Improve ecommerce conversion rates

Ecommerce websites have a few really common problems:

  • People browsing but not buying.
  • Shoppers abandoning their carts.
  • People shopping once or twice and never again.
  • Failing to get as much income per customer as possible.

Redesign your messaging and UX to suit your target customers

To improve your conversion rates, it’s best to start with the aspects that most affect online stores’ conversion rates: messaging and UX.

Learn your best possible target market - the people who’ll bring you large amounts of income, often. Focus on pulling in those people as customers. Then, make it as easy as possible for those people to buy what they want from your online store.


Use RFM segmentation to identify your customers who provide you with the highest value: frequent high spenders.

Analyze and rank your customers for recency, frequency, and monetary value. Create segments for high-value customers, potential loyal shoppers, and new users.

Put together messaging for segments that you identified in your RFM segmentation, focusing primarily on frequent high spenders, but also considering how to move more people into that segment.

Customize your website for specific segments. Show customers products that are more likely to be relevant to them, and ensure that all of your email marketing and notifications are personalized.

Run marketing campaigns to drive more high-quality traffic to your ecommerce site.

Develop marketing campaigns that focus on targeting specific segments of your customer base. Use the information you have about your high-value customers to reach out to similar audiences who are likely to become high-value customers too.

Optimize your landing pages, ensuring that visitors get a consistent experience between advertising or search engine entries and the pages.

Limit distractions, use a single CTA, add countdown timers and social proof, use professional product images, use a responsive theme or template, and address buyer concerns.

Sometimes a secondary CTA is useful for those who are not ready to buy. For example, some method of capturing their email address allows you to keep in touch with them until they are ready to take the primary call to action.

Optimize your homepage specifically for potential and current customers.

Make it easier for customers to see why they should buy from you, how to search for products, any discounts on offer, and bestselling products. Remove clutter that might distract or irritate them. Increase website speed and general usability, and add social proof to improve customer confidence.
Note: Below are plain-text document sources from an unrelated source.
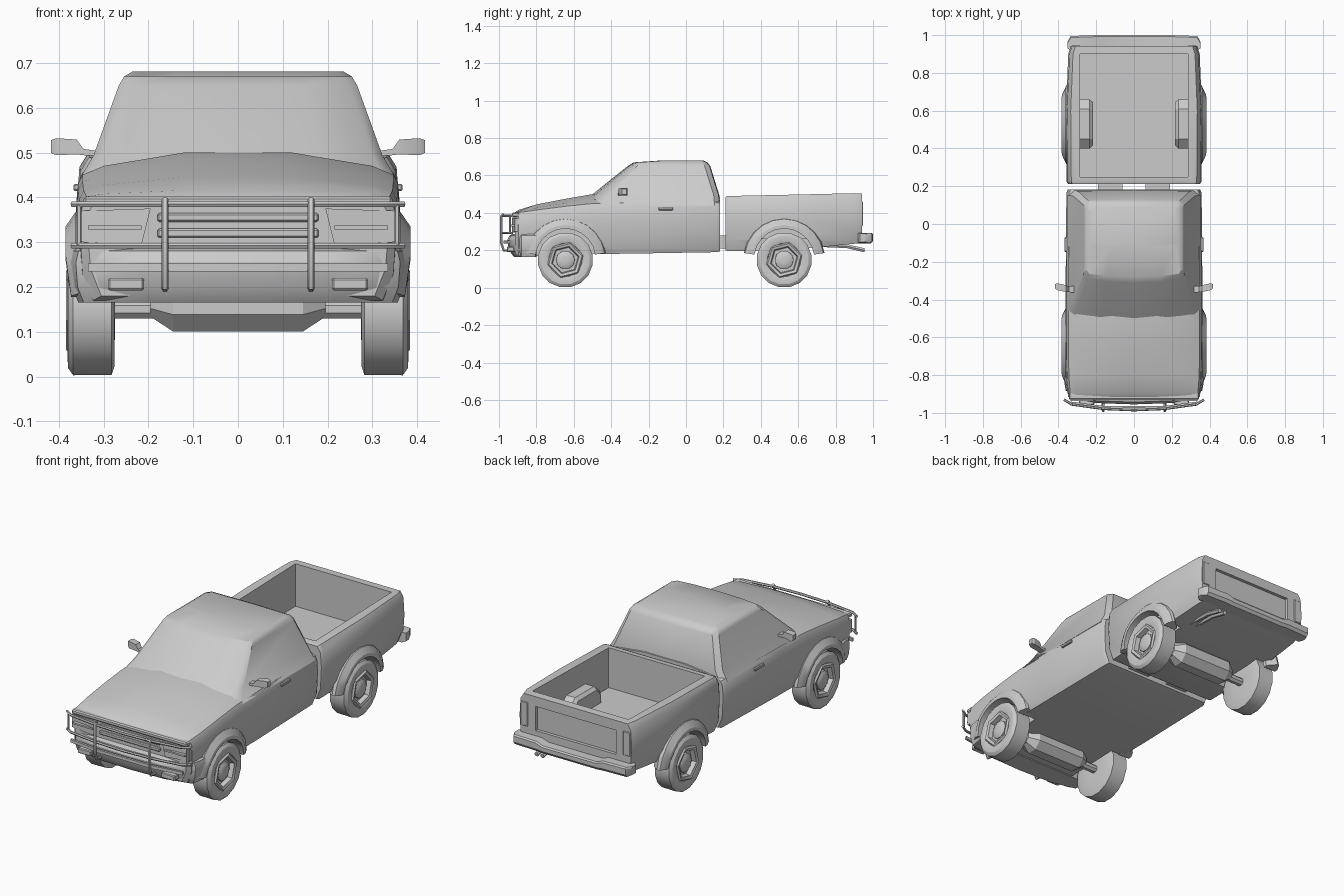
import bpy, bmesh, math
from mathutils import Vector

if "Cube" in bpy.data.objects:
    bpy.data.objects.remove(bpy.data.objects["Cube"])


def finish(ob, angle=30):
    bpy.ops.object.select_all(action='DESELECT')
    ob.select_set(True)
    bpy.context.view_layer.objects.active = ob
    bpy.ops.object.shade_smooth_by_angle(angle=math.radians(angle))
    return ob


def make(name, bm, smooth=True):
    bmesh.ops.recalc_face_normals(bm, faces=bm.faces)
    me = bpy.data.meshes.new(name)
    bm.to_mesh(me)
    bm.free()
    ob = bpy.data.objects.new(name, me)
    bpy.context.collection.objects.link(ob)
    return finish(ob) if smooth else ob


def loft(name, rings, caps=True, closed=True):
    bm = bmesh.new()
    vs = [[bm.verts.new(p) for p in r] for r in rings]
    n = len(rings[0])
    for a, b in zip(vs, vs[1:]):
        for i in range(n if closed else n - 1):
            j = (i + 1) % n
            bm.faces.new((a[i], a[j], b[j], b[i]))
    if caps:
        bm.faces.new(vs[0])
        bm.faces.new(vs[-1])
    return make(name, bm)


def mirrored(half):
    """Close a half outline (first value = x) across the centre plane."""
    return half + [(-p[0], p[1]) for p in reversed(half) if p[0] > 1e-6]


def box(name, x, y, z, bevel=0.0):
    bm = bmesh.new()
    bmesh.ops.create_cube(bm, size=1)
    for v in bm.verts:
        v.co = Vector([(r[0] + r[1]) / 2 + c * (r[1] - r[0]) for c, r in zip(v.co, (x, y, z))])
    if bevel:
        bmesh.ops.bevel(bm, geom=bm.edges[:], offset=bevel, segments=1, affect='EDGES')
    return make(name, bm)


def lathe(name, profile, y, z, s, n, phase=0.0):
    """Spin (x, radius) points about an axle parallel to x."""
    rings = []
    for x, r in profile:
        rings.append([(s * x, y + r * math.cos(phase + math.tau * i / n),
                       z + r * math.sin(phase + math.tau * i / n)) for i in range(n)])
    return loft(name, rings)


def tube(name, pts, r):
    cu = bpy.data.curves.new(name, 'CURVE')
    cu.dimensions = '3D'
    cu.bevel_depth, cu.bevel_resolution, cu.use_fill_caps = r, 1, True
    sp = cu.splines.new('POLY')
    sp.points.add(len(pts) - 1)
    for p, c in zip(sp.points, pts):
        p.co = (*c, 1)
    ob = bpy.data.objects.new(name, cu)
    bpy.context.collection.objects.link(ob)
    bpy.ops.object.select_all(action='DESELECT')
    ob.select_set(True)
    bpy.context.view_layer.objects.active = ob
    bpy.ops.object.convert(target='MESH')
    return finish(bpy.context.object, 50)


def cut(ob, cutters):
    for c in cutters:
        m = ob.modifiers.new('cut', 'BOOLEAN')
        m.operation, m.solver, m.object = 'DIFFERENCE', 'EXACT', c
        bpy.context.view_layer.objects.active = ob
        bpy.ops.object.modifier_apply(modifier=m.name)
        bpy.data.objects.remove(c)
    finish(ob)


AXLES = {'front': -0.645, 'rear': 0.525}


def wells(y):
    return [lathe('well_cutter', [(0.255, 0.163), (0.45, 0.163)], y, 0.155, s, 20) for s in (1, -1)]


# lower cab and hood: y, half width, bottom, shoulder, crown
rings = []
for y, w, zb, zs, zt in [(-0.915, .335, .18, .392, .402), (-0.895, .353, .17, .402, .416),
                         (-0.80, .36, .17, .415, .445), (-0.645, .362, .175, .435, .475),
                         (-0.50, .362, .18, .45, .50), (-0.30, .362, .182, .455, .503),
                         (0.165, .358, .19, .455, .49), (0.183, .35, .195, .45, .485)]:
    half = [(0, zb), (w - .03, zb), (w - .006, zb + .06), (w, zs - .08), (w - .005, zs - .02),
            (w - .015, zs), (.30, zs + .4 * (zt - zs)), (.12, zt), (0, zt)]
    rings.append([(x, y, z) for x, z in mirrored(half)])
cab = loft('cab_body', rings)
cut(cab, wells(AXLES['front']))

# greenhouse: z, half width, windshield y, corner setback, rear y
rings = []
for z, w, yf, d, yr in [(.44, .354, -.575, .09, .183), (.495, .322, -.505, .07, .178),
                        (.65, .266, -.312, .03, .130), (.67, .254, -.28, .02, .115),
                        (.681, .235, -.12, .0, .09)]:
    half = [(0, yf), (.55 * w, yf + .25 * d), (.93 * w, yf + .8 * d), (w, yf + d + .02),
            (w, yr - .03), (.92 * w, yr - .004), (0, yr)]
    rings.append([(x, y, z) for x, y in mirrored(half)])
loft('cab_roof', rings)

# cargo bed
rings = []
for y, w, zb, zt in [(.212, .35, .20, .485), (.225, .357, .195, .49), (.60, .36, .205, .498),
                     (.90, .348, .235, .505), (.942, .335, .24, .503)]:
    half = [(0, zb), (w - .03, zb), (w - .006, zb + .06), (w, .38), (w - .006, zt - .03),
            (w - .025, zt), (0, zt)]
    rings.append([(x, y, z) for x, z in mirrored(half)])
bed = loft('cargo_bed', rings)
cut(bed, [box('bed_cutter', (-.287, .287), (.25, .90), (.275, .6)),
          box('gate_cutter', (-.24, .24), (.925, 1.0), (.32, .45))] + wells(AXLES['rear']))

# frame rails joining cab and bed
for s in (1, -1):
    box('frame_rail', sorted((s * .06, s * .19)), (.16, .24), (.21, .28))

# front bumper
rings = []
for z, inset in [(.165, .035), (.20, .008), (.255, 0), (.28, .012), (.287, .03)]:
    half = [(0, -.955 + inset), (.20, -.948 + inset), (.31 - inset / 3, -.925 + inset),
            (.362 - inset / 2, -.88), (.374 - inset / 2, -.805), (.33, -.80), (0, -.80)]
    rings.append([(x, y, z) for x, y in mirrored(half)])
loft('front_bumper', rings)

# grille surround and slats
box('hood_lip', (-.345, .345), (-.93, -.89), (.378, .402), .006)
for z in (.31, .345):
    box('grille_slat', (-.18, .18), (-.928, -.90), (z, z + .02), .004)

# rear bumper with raised, swept corners
rings = []
for x, y0, y1, z0, z1 in [(-.352, .93, .965, .245, .29), (-.335, .92, .995, .238, .292),
                          (-.20, .92, 1.0, .238, .292), (-.16, .92, 1.0, .235, .278),
                          (.16, .92, 1.0, .235, .278), (.20, .92, 1.0, .238, .292),
                          (.335, .92, .995, .238, .292), (.352, .93, .965, .245, .29)]:
    rings.append([(x, y0, z0), (x, y1 - .012, z0), (x, y1, z0 + .015), (x, y1, z1 - .006),
                  (x, y1 - .008, z1), (x, y0, z1)])
loft('rear_bumper', rings)

# bull bar
for z in (.385, .292):
    tube('bull_bar_rail', [(-.37, -.93, z), (-.33, -.955, z), (-.163, -.978, z), (0, -.985, z),
                           (.163, -.978, z), (.33, -.955, z), (.37, -.93, z)], .007)
loft('bull_bar_plate', [[(x, y, .235), (x, y - .012, .235), (x, y - .012, .252), (x, y, .252)]
                        for x, y in [(-.335, -.94), (-.163, -.963), (.163, -.963), (.335, -.94)]])

for s in (1, -1):
    tube('bull_bar_upright', [(s * .163, -.94, .197), (s * .163, -.975, .20), (s * .163, -.988, .24),
                              (s * .163, -.988, .38), (s * .163, -.975, .395)], .008)
    tube('bull_bar_end', [(s * .355, -.94, .292), (s * .355, -.94, .385)], .006)
    # lamps
    loft('headlight', [[(s * .195, y, .375), (s * .35, y + .015, .37),
                        (s * .35, y + .015, .30), (s * .215, y, .295)] for y in (-.93, -.89)])
    box('headlight_bar', sorted((s * .215, s * .335)), (-.936, -.90), (.328, .337))
    box('fog_light', sorted((s * .21, s * .29)), (-.957, -.91), (.192, .22), .004)
    box('tail_light', sorted((s * .285, s * .328)), (.92, .946), (.33, .46), .003)
    # door handles
    box('door_handle', sorted((s * .35, s * .367)), (-.147, -.07), (.414, .43), .003)
    # side mirrors
    loft('mirror', [[(s * x, y - t, z0), (s * x, y + t, z0), (s * x, y + t, z1), (s * x, y - t, z1)]
                    for x, y, t, z0, z1 in [(.31, -.345, .018, .493, .503), (.345, -.345, .016, .494, .508),
                                            (.36, -.342, .018, .496, .529), (.405, -.332, .018, .494, .532),
                                            (.417, -.33, .012, .499, .528)]])
    # wheel boxes inside the bed
    loft('wheel_box', [[(s * x, a, z) for a, z in
                        [(.40 + i, .26), (.40 + i, .33 - i), (.45, .372 - i), (.61, .372 - i),
                         (.66 - i, .33 - i), (.66 - i, .26)]]
                       for x, i in [(.31, 0), (.235, 0), (.218, .015)]])

    for end, y in AXLES.items():
        # wheel arch flares
        rings = []
        for k in range(11):
            a = math.radians(8 + 16.4 * k)
            e = .6 + .4 * min(1, math.sin(a) * 1.6)
            rings.append([(s * x, y + r * math.cos(a), .155 + r * math.sin(a))
                          for x, r in [(.30, .161), (.345 + .04 * e, .161), (.345 + .04 * e, .18),
                                       (.345 + .018 * e, .212), (.345, .218), (.30, .18)]])
        loft(end + '_arch', rings)
        # tyre, six-sided rim and hub cap
        lathe(end + '_tyre', [(.275, .06), (.276, .128), (.282, .147), (.368, .148), (.379, .132),
                              (.381, .105), (.375, .09), (.35, .082)], y, .148, s, 16, math.pi / 16)
        lathe(end + '_rim', [(.345, .10), (.376, .10), (.384, .092), (.379, .076), (.355, .07)],
              y, .148, s, 6, .25)
        lathe(end + '_hub', [(.34, .052), (.366, .05), (.374, .036), (.376, .015)], y, .148, s, 10)

# axles with eight-sided housings, narrowing toward the wheels
for end, y in AXLES.items():
    lathe(end + '_axle', [(-.29, .022), (.29, .022)], y, .15, 1, 8, math.pi / 8)
    lathe(end + '_axle_housing', [(-.195, .034), (-.145, .07), (.145, .07), (.195, .034)],
          y, .165, 1, 8, math.pi / 8)

# twin exhaust tips
for x in (.19, .225):
    tube('exhaust_pipe', [(x, .72, .228), (x, .86, .222), (x, .955, .20)], .012)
Make it as simple as possible for visitors to filter your product lists to find what they’re looking for.

Use filters that are relevant to your products and audience, allow customers to apply multiple filters, display the filters in use, hide filter options that don’t have any results, and optimize for speed so that results are displayed ASAP.

Improve the user experience between product page and the final page of checkout to keep shoppers engaged throughout their purchase experience.

Make it easy for users to see when they’ve successfully added a product to their cart, show customers all important product information in the cart, and allow them to make changes to quantities and variations like color without going back to the product page.

@hesh_fekry I added this step.

1 Like

I agree with this in principle, but I often find that having a secondary call to action for those who are not ready to buy. For example, some method of capturing their email address allows you to keep in touch with them until they are ready to take the primary call to action.